▸ Brief:
Go through the data below. List every line that holds the word "True".

▸ Records for the task:
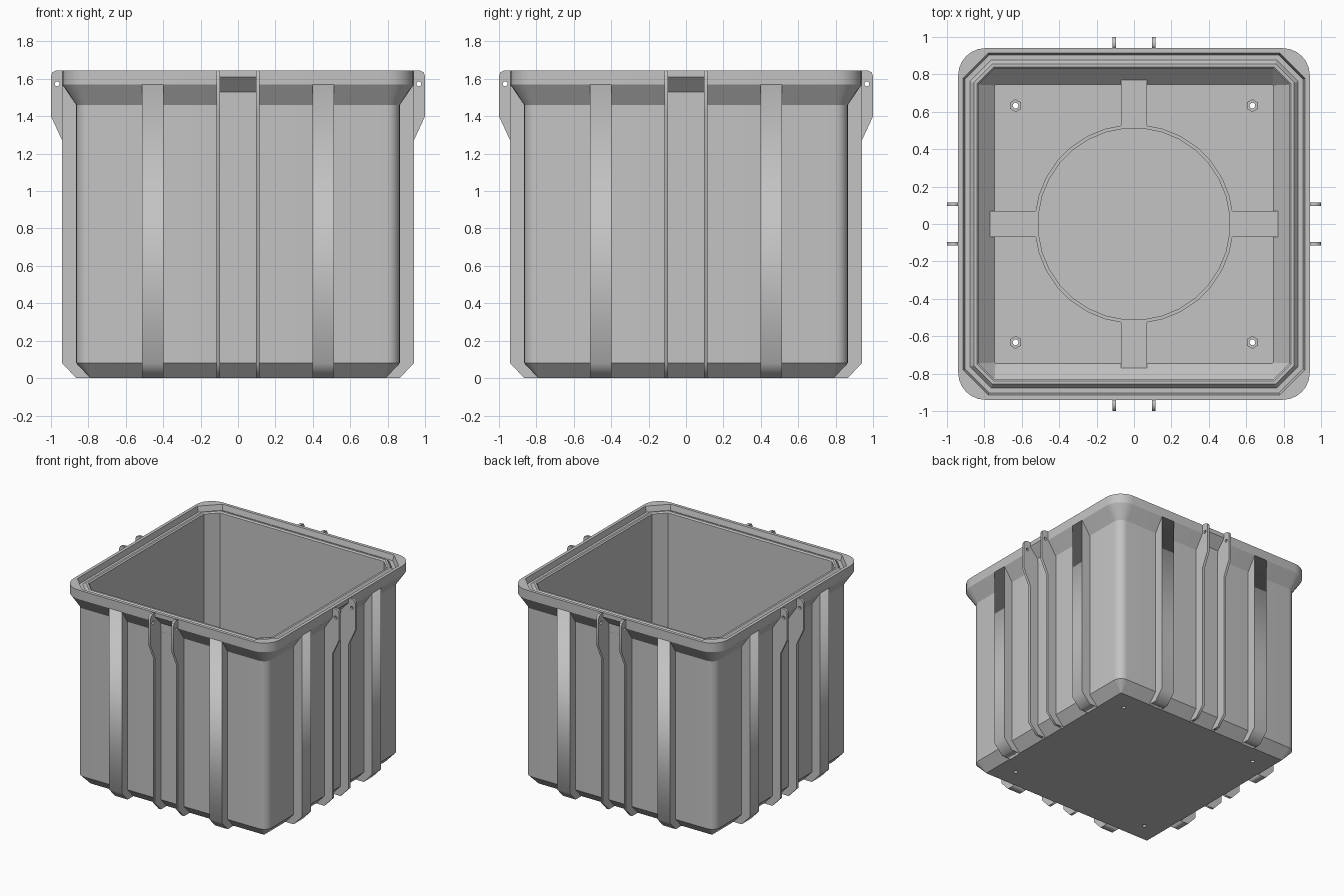
import bpy, bmesh, math
from mathutils import Matrix

if "Cube" in bpy.data.objects:
    bpy.data.objects.remove(bpy.data.objects["Cube"], do_unlink=True)

grey = bpy.data.materials.new("light_grey")
grey.use_nodes = True
COLOUR = (0.55, 0.55, 0.55, 1)
grey.diffuse_color = COLOUR
grey.node_tree.nodes["Principled BSDF"].inputs["Base Color"].default_value = COLOUR
SEG = 6  # segments per body corner


def add_object(name, bm):
    bmesh.ops.recalc_face_normals(bm, faces=bm.faces)
    mesh = bpy.data.meshes.new(name)
    bm.to_mesh(mesh)
    bm.free()
    mesh.materials.append(grey)
    obj = bpy.data.objects.new(name, mesh)
    bpy.context.collection.objects.link(obj)
    return obj


def circle(r, n, cx=0, cy=0, turn=0.0):
    return [(cx + r * math.cos(turn + 2 * math.pi * i / n),
             cy + r * math.sin(turn + 2 * math.pi * i / n)) for i in range(n)]


def plate(name, outlines, thickness, matrix):
    """Filled outline (later outlines are holes), extruded both ways."""
    curve = bpy.data.curves.new(name, 'CURVE')
    curve.dimensions = '2D'
    curve.fill_mode = 'BOTH'
    curve.extrude = thickness / 2
    for pts in outlines:
        spline = curve.splines.new('POLY')
        spline.points.add(len(pts) - 1)
        for p, (u, v) in zip(spline.points, pts):
            p.co = (u, v, 0, 1)
        spline.use_cyclic_u = True
    tmp = bpy.data.objects.new(name + "_outline", curve)
    bpy.context.collection.objects.link(tmp)
    mesh = bpy.data.meshes.new_from_object(
        tmp.evaluated_get(bpy.context.evaluated_depsgraph_get()))
    bm = bmesh.new()
    bm.from_mesh(mesh)
    bpy.data.objects.remove(tmp)
    bpy.data.curves.remove(curve)
    bpy.data.meshes.remove(mesh)
    bmesh.ops.remove_doubles(bm, verts=bm.verts, dist=1e-5)
    bm.transform(matrix)
    return add_object(name, bm)


def side_matrix(k, t):
    """Profile plane (outward, up) on side k, shifted t along the side."""
    return (Matrix.Rotation(k * math.pi / 2, 4, 'Z') @ Matrix.Translation((0, t, 0))
            @ Matrix.Rotation(math.pi / 2, 4, 'X'))


def ring(bm, half, cut, z, rounded):
    """Square loop whose corners are rounded or cut straight."""
    verts = []
    for k in range(4):
        for i in range(SEG + 1):
            f = i / SEG
            a = f * math.pi / 2
            u, v = (math.cos(a), math.sin(a)) if rounded else (1 - f, f)
            x, y = half - cut + cut * u, half - cut + cut * v
            for _ in range(k):
                x, y = -y, x
            verts.append(bm.verts.new((x, y, z)))
    return verts


# Box body: half width, corner size, height, rounded corner
PROFILE = [
    (0.79, 0.004, 0.0, True), (0.865, 0.07, 0.08, True),
    (0.865, 0.07, 1.46, True), (0.94, 0.145, 1.57, True),
    (0.94, 0.145, 1.645, True),
    (0.914, 0.135, 1.645, False), (0.904, 0.13, 1.60, False),
    (0.877, 0.115, 1.60, False), (0.856, 0.10, 1.625, False),
    (0.84, 0.09, 1.625, False), (0.83, 0.085, 1.615, False),
    (0.83, 0.085, 0.125, False), (0.745, 0.004, 0.04, False),
]
bm = bmesh.new()
rings = [ring(bm, *p) for p in PROFILE]
for a, b in zip(rings, rings[1:]):
    n = len(a)
    for i in range(n):
        j = (i + 1) % n
        bm.faces.new((a[i], a[j], b[j], b[i]))
bm.faces.new(rings[0])
bm.faces.new(rings[-1])
body = add_object("box_body", bm)

# Cutters: latch notches under the rim and drain holes in the floor
cutters = []
NOTCH = [(0.866, 1.40), (1.0, 1.40), (1.0, 1.674), (0.866, 1.531)]
for k in range(4):
    cutters.append(plate("notch_cutter", [NOTCH], 0.195, side_matrix(k, 0)))
for sx in (-1, 1):
    for sy in (-1, 1):
        at = Matrix.Translation((sx * 0.633, sy * 0.633, 0))
        cutters.append(plate("hole_cutter", [circle(0.016, 12)], 0.3, at))
bpy.context.view_layer.objects.active = body
for c in cutters:
    c.hide_render = True
    mod = body.modifiers.new("cut", 'BOOLEAN')
    mod.operation = 'DIFFERENCE'
    mod.solver = 'EXACT'
    mod.object = c
    bpy.ops.object.modifier_apply(modifier=mod.name)
for c in cutters:
    bpy.data.objects.remove(c, do_unlink=True)

# Ribs and hinge ears on every side
RIB = [(0.785, 0), (0.865, 0), (0.94, 0.08), (0.94, 1.57), (0.86, 1.50), (0.86, 0.08)]
EAR = [(0.785, 0), (0.865, 0), (0.94, 0.08), (0.94, 1.27), (1.0, 1.40), (1.0, 1.615),
       (0.992, 1.636), (0.972, 1.645), (0.94, 1.645), (0.935, 1.58), (0.86, 1.50),
       (0.86, 0.08)]
for k, side in enumerate(("left", "back", "right", "front")):
    for s, tag in ((-1, "a"), (1, "b")):
        plate(f"{side}_rib_{tag}", [RIB], 0.115, side_matrix(k, s * 0.455))
        plate(f"{side}_ear_{tag}", [EAR, circle(0.013, 12, 0.967, 1.573)],
              0.02, side_matrix(k, s * 0.105))

# Raised floor ring, arms and hole collars
plate("floor_ring", [circle(0.532, 32, turn=math.pi / 32), circle(0.513, 32, turn=math.pi / 32)],
      0.035, Matrix.Translation((0, 0, 0.0475)))
ARM = [(0.524, -0.069), (0.77, -0.069), (0.77, 0.069), (0.524, 0.069)]
for k in range(4):
    plate(f"floor_arm_{k + 1}", [ARM], 0.035,
          Matrix.Rotation(k * math.pi / 2, 4, 'Z') @ Matrix.Translation((0, 0, 0.0475)))
    a = math.pi / 4 + k * math.pi / 2
    r = 0.633 * math.sqrt(2)
    plate(f"hole_collar_{k + 1}", [circle(0.034, 6, turn=math.pi / 6), circle(0.0155, 12)], 0.03,
          Matrix.Translation((r * math.cos(a), r * math.sin(a), 0.04)))

# Smooth corners, crisp edges
bpy.ops.object.select_all(action='DESELECT')
body.select_set(True)
bpy.context.view_layer.objects.active = body
bpy.ops.object.shade_smooth_by_angle(angle=math.radians(25))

▸ Exercise response:
    bpy.data.objects.remove(bpy.data.objects["Cube"], do_unlink=True)
grey.use_nodes = True
        spline.use_cyclic_u = True
    (0.79, 0.004, 0.0, True), (0.865, 0.07, 0.08, True),
    (0.865, 0.07, 1.46, True), (0.94, 0.145, 1.57, True),
    (0.94, 0.145, 1.645, True),
    c.hide_render = True
    bpy.data.objects.remove(c, do_unlink=True)
body.select_set(True)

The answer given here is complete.